──────── THE DATA ────────
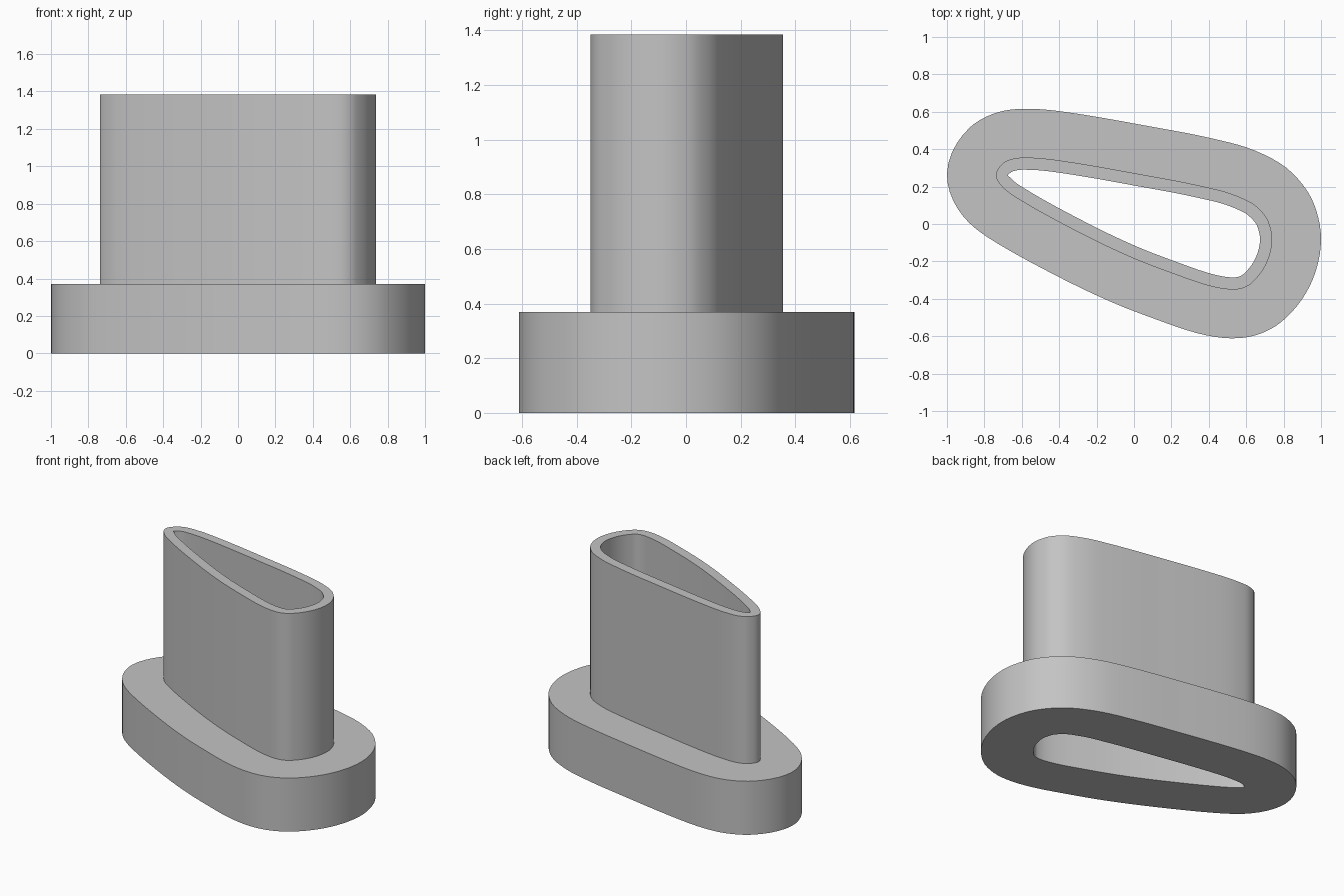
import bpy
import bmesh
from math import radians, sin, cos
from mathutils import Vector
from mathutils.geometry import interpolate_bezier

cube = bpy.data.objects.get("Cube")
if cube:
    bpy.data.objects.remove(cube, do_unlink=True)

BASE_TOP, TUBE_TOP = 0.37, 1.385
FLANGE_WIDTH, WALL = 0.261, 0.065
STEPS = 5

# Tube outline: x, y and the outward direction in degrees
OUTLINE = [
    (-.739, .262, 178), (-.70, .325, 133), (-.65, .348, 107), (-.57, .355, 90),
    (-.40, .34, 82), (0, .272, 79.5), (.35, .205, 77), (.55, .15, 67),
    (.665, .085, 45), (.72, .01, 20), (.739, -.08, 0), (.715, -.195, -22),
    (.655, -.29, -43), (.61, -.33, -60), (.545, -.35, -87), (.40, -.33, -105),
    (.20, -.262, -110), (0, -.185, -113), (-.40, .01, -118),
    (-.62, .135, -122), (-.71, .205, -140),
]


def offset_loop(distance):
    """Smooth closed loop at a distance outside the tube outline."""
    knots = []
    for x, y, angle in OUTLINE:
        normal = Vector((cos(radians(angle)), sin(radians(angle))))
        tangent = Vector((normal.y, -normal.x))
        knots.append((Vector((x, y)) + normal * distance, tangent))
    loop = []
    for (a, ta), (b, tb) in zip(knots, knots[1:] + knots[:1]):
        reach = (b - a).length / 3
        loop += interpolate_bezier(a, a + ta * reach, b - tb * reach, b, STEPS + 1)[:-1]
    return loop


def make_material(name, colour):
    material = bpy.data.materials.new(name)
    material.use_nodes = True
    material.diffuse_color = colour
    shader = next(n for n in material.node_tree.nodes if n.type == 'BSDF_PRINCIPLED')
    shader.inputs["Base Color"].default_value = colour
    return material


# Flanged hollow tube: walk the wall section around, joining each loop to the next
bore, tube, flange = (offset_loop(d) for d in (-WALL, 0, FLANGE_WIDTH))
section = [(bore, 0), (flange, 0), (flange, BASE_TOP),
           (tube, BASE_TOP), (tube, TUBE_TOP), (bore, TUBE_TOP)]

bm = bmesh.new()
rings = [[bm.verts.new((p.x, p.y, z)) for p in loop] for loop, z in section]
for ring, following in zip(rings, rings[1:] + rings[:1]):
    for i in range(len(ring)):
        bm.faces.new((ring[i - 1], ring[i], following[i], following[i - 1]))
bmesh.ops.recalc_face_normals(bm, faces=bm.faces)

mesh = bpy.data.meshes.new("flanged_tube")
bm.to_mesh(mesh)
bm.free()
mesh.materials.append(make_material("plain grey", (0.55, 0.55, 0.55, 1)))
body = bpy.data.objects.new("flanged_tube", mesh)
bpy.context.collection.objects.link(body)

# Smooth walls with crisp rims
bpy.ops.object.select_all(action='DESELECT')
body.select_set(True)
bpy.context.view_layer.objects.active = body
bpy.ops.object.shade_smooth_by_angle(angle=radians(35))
────────
§ **TASK**
You are asked to reproduce word for word the line containing "knots.append((Vector((x, y)) +" and every subsequent line through the end of the entries.

§ **TASK RESULT**
        knots.append((Vector((x, y)) + normal * distance, tangent))
    loop = []
    for (a, ta), (b, tb) in zip(knots, knots[1:] + knots[:1]):
        reach = (b - a).length / 3
        loop += interpolate_bezier(a, a + ta * reach, b - tb * reach, b, STEPS + 1)[:-1]
    return loop


def make_material(name, colour):
    material = bpy.data.materials.new(name)
    material.use_nodes = True
    material.diffuse_color = colour
    shader = next(n for n in material.node_tree.nodes if n.type == 'BSDF_PRINCIPLED')
    shader.inputs["Base Color"].default_value = colour
    return material


# Flanged hollow tube: walk the wall section around, joining each loop to the next
bore, tube, flange = (offset_loop(d) for d in (-WALL, 0, FLANGE_WIDTH))
section = [(bore, 0), (flange, 0), (flange, BASE_TOP),
           (tube, BASE_TOP), (tube, TUBE_TOP), (bore, TUBE_TOP)]

bm = bmesh.new()
rings = [[bm.verts.new((p.x, p.y, z)) for p in loop] for loop, z in section]
for ring, following in zip(rings, rings[1:] + rings[:1]):
    for i in range(len(ring)):
        bm.faces.new((ring[i - 1], ring[i], following[i], following[i - 1]))
bmesh.ops.recalc_face_normals(bm, faces=bm.faces)

mesh = bpy.data.meshes.new("flanged_tube")
bm.to_mesh(mesh)
bm.free()
mesh.materials.append(make_material("plain grey", (0.55, 0.55, 0.55, 1)))
body = bpy.data.objects.new("flanged_tube", mesh)
bpy.context.collection.objects.link(body)

# Smooth walls with crisp rims
bpy.ops.object.select_all(action='DESELECT')
body.select_set(True)
bpy.context.view_layer.objects.active = body
bpy.ops.object.shade_smooth_by_angle(angle=radians(35))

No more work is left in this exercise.